%%

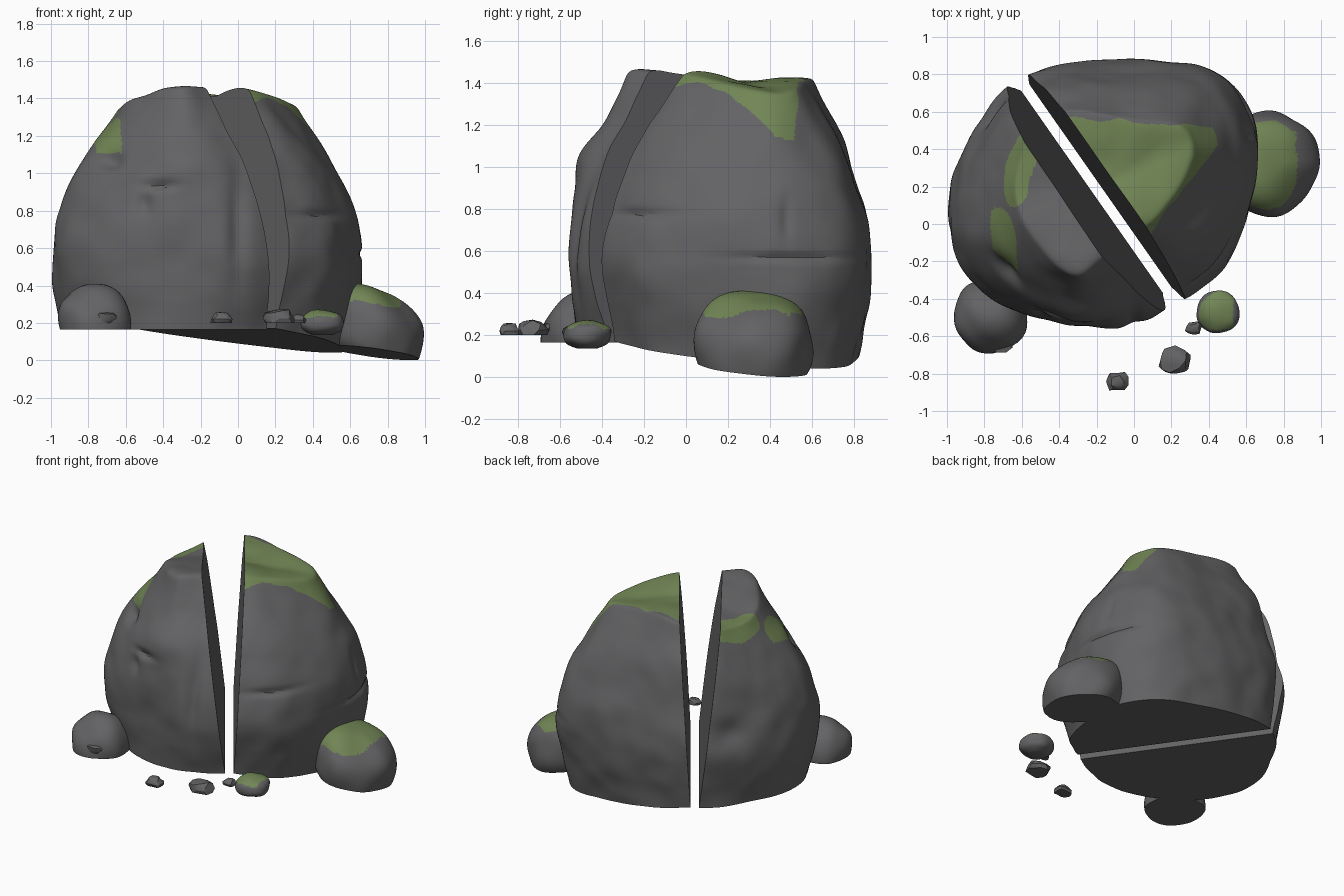
import bpy, bmesh, math
from mathutils import Vector, noise

cube = bpy.data.objects.get("Cube")
if cube:
    bpy.data.objects.remove(cube, do_unlink=True)


def material(name, rgb):
    mat = bpy.data.materials.new(name)
    mat.use_nodes = True
    mat.diffuse_color = (*rgb, 1)
    mat.node_tree.nodes["Principled BSDF"].inputs["Base Color"].default_value = (*rgb, 1)
    return mat


STONE = material("grey stone", (0.125, 0.125, 0.13))
MOSS = material("green moss", (0.165, 0.235, 0.09))
UP = Vector((0, 0, 1))
ACROSS = Vector((0.819, 0.574, 0))        # horizontal direction across the split
TILT = (UP + ACROSS * 0.16).normalized()  # normal of the sunken ground under one side


def cut(bm, point, normal):
    """Remove everything on the normal side of a plane and cap the hole."""
    geom = bm.verts[:] + bm.edges[:] + bm.faces[:]
    res = bmesh.ops.bisect_plane(bm, geom=geom, plane_co=point, plane_no=normal, clear_outer=True)
    edges = [e for e in res["geom_cut"] if isinstance(e, bmesh.types.BMEdge)]
    bmesh.ops.edgeloop_fill(bm, edges=edges)
    bmesh.ops.recalc_face_normals(bm, faces=bm.faces)


def finish(name, bm, moss=None, angle=28):
    """Turn a bmesh into an object and paint moss on faces chosen by a rule."""
    mesh = bpy.data.meshes.new(name)
    for f in bm.faces:
        c = f.calc_center_median()
        f.material_index = int(bool(moss and f.normal.z > 0.1 and moss(c)))
    bm.to_mesh(mesh)
    bm.free()
    mesh.materials.append(STONE)
    if moss:
        mesh.materials.append(MOSS)
    obj = bpy.data.objects.new(name, mesh)
    bpy.context.collection.objects.link(obj)
    bpy.ops.object.select_all(action="DESELECT")
    obj.select_set(True)
    bpy.context.view_layer.objects.active = obj
    bpy.ops.object.shade_smooth_by_angle(angle=math.radians(angle))


def wobble(c, size=0.03):
    return noise.noise(c * 7) * size


# Boulder: widest outline and crown outline, counterclockwise from the front
WIDEST = [(-.2, -.58), (.04, -.56), (.22, -.44), (.4, -.32), (.54, -.22), (.63, .05), (.7, .35),
          (.66, .57), (.5, .83), (.24, .88), (-.05, .9), (-.35, .88), (-.58, .79), (-.77, .66),
          (-.92, .42), (-1.03, .04), (-.97, -.21), (-.85, -.37), (-.55, -.52)]
CROWN = [(-.3, -.29, 1.45), (-.23, -.22, 1.45), (-.07, -.1, 1.45), (.09, -.01, 1.45), (.17, .1, 1.42),
         (.26, .22, 1.38), (.31, .36, 1.35), (.31, .46, 1.34), (.24, .53, 1.36), (.08, .55, 1.4),
         (-.12, .58, 1.43), (-.28, .62, 1.43), (-.43, .6, 1.41), (-.55, .52, 1.38), (-.62, .37, 1.36),
         (-.66, .17, 1.36), (-.61, .02, 1.39), (-.52, -.1, 1.41), (-.42, -.22, 1.44)]
# Side profile: height fraction, blend from widest to crown
PROFILE = [(-.2, .4), (.07, .23), (.24, .08), (.42, 0), (.56, .1), (.7, .3), (.84, .6), (.94, .86), (1, 1)]

bm = bmesh.new()
rings = []
for h, t in PROFILE:
    ring = []
    for (x, y), (cx, cy, cz) in zip(WIDEST, CROWN):
        ring.append(bm.verts.new((x + (cx - x) * t, y + (cy - y) * t, cz * h)))
    rings.append(ring)
count = len(WIDEST)
for low, high in zip(rings, rings[1:]):
    for i in range(count):
        j = (i + 1) % count
        bm.faces.new((low[i], low[j], high[j], high[i]))
bm.faces.new(rings[0][::-1])
# A smaller inner ring keeps the crown broad and flat
inner = [bm.verts.new((v.co.x * .75 - .04, v.co.y * .75 + .05, v.co.z + .02)) for v in rings[-1]]
crease = bm.edges.layers.float.new("crease_edge")
for i in range(count):
    j = (i + 1) % count
    bm.faces.new((rings[-1][i], rings[-1][j], inner[j], inner[i]))
    bm.edges.get((rings[-1][i], rings[-1][j]))[crease] = 0.4
bm.faces.new(inner)

# Smooth the boulder with a subdivision modifier, then weather it
base_mesh = bpy.data.meshes.new("boulder_base")
bm.to_mesh(base_mesh)
bm.free()
base = bpy.data.objects.new("boulder_base", base_mesh)
bpy.context.collection.objects.link(base)
base.modifiers.new("smooth", "SUBSURF").levels = 4
graph = bpy.context.evaluated_depsgraph_get()
smooth_mesh = bpy.data.meshes.new_from_object(base.evaluated_get(graph))
bpy.data.objects.remove(base)

# Chips and swells: centre, half sizes and depth (negative bulges outward)
CHIPS = [((-.42, -.5, .93), (.09, .2, .025), .03), ((-.5, -.45, .84), (.04, .2, .06), .03),
         ((-.68, -.25, 1.07), (.07, .15, .05), .04), ((.62, .5, .57), (.2, .25, .02), .02),
         ((.5, .48, .75), (.2, .03, .1), .02), ((.42, -.2, .78), (.15, .2, .025), .02),
         ((-.75, .55, .7), (.12, .15, .1), .04), ((0, -.5, .7), (.05, .2, .25), .03),
         ((-.28, -.45, 1.06), (.22, .2, .13), -.04), ((-.5, .7, 1.15), (.2, .2, .2), -.03)]


def weather(v):
    p = v.co.copy()
    push = noise.noise(p * 2.6) * 0.025 + noise.noise(p * 6) * 0.01
    for centre, size, depth in CHIPS:
        d = sum(((a - b) / s) ** 2 for a, b, s in zip(p, centre, size))
        push -= depth * math.exp(-d)
    return p + v.normal * push


def boulder():
    bm = bmesh.new()
    bm.from_mesh(smooth_mesh)
    bm.normal_update()
    moved = [weather(v) for v in bm.verts]
    for v, p in zip(bm.verts, moved):
        v.co = p
    return bm


def moss_crown(c):
    w = wobble(c)
    return (c.z > 1.14 + w and c.y < .535 - .13 * min(c.x, 0) + w and c.x < .48 + w
            and .8 * c.x - .6 * c.y < .1 + w)


def moss_patches(c):
    w = wobble(c, 0.6)
    high = ((c.x + .6 - (c.y - .3) * .2) / .08) ** 2 + ((c.y - .3) / .2) ** 2
    low = ((c.x + .69 + (c.y + .1) * .15) / .065) ** 2 + ((c.y + .1) / .18) ** 2
    return c.z > 1.11 and min(high, low) < 1 + w


# Upright half, leaning away from the split
bm = boulder()
cut(bm, ACROSS * -.085 + UP * .165, ACROSS + UP * .12)
cut(bm, UP * .165, -UP)
finish("upright_boulder_half", bm, moss_patches)

# Sunken half, resting on the sloping base
bm = boulder()
cut(bm, ACROSS * -.03 + UP * .165, -ACROSS + UP * .058)
cut(bm, UP * .165, -TILT)
finish("sunken_boulder_half", bm, moss_crown)


def rock(name, centre, size, floor, down=-UP, detail=4, rough=0.1, moss=None, square=0.95, lean=0):
    """Rounded stone with a flat underside, its top sloping down towards +x by lean."""
    bm = bmesh.new()
    bmesh.ops.create_icosphere(bm, subdivisions=detail, radius=1)
    c = Vector(centre)
    for v in bm.verts:
        d = v.co.copy()
        k = 1 + rough * noise.noise(d * 1.3 + c * 9)
        v.co = c + Vector([math.copysign(abs(a) ** square, a) * s * k for a, s in zip(d, size)])
        v.co.z -= lean * d.x
    cut(bm, Vector(floor), down)
    finish(name, bm, moss)


# Companion rocks
rock("mossy_side_rock", (.705, .325, .16), (.285, .285, .25), (0, 0, .165), -TILT, detail=5, square=1,
     lean=.06, moss=lambda c: c.z > .295 + wobble(c, .05) and c.x < .87 + wobble(c, .02))
rock("front_side_rock", (-.765, -.49, .2), (.2, .195, .2), (0, 0, .165))
rock("small_mossy_rock", (.45, -.47, .2), (.115, .115, .07), (0, 0, .135),
     moss=lambda c: c.z > .232 + wobble(c, .02) and c.x < .53)

# Loose pebbles: centre, half sizes
PEBBLES = [((.22, -.73, .225), (.082, .07, .045)), ((-.09, -.84, .22), (.056, .05, .038)),
           ((.32, -.555, .215), (.042, .035, .03)), ((-.71, -.64, .225), (.06, .045, .035))]
for i, (centre, size) in enumerate(PEBBLES):
    rock(f"pebble_{i + 1}", centre, size, (0, 0, .2), detail=2, rough=0.35, square=0.8)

%%

TASK OBJECTIVE »
What number of lines in the listing above hold the string "objects"? Give that number and nothing else.

TASK ANSWER »
8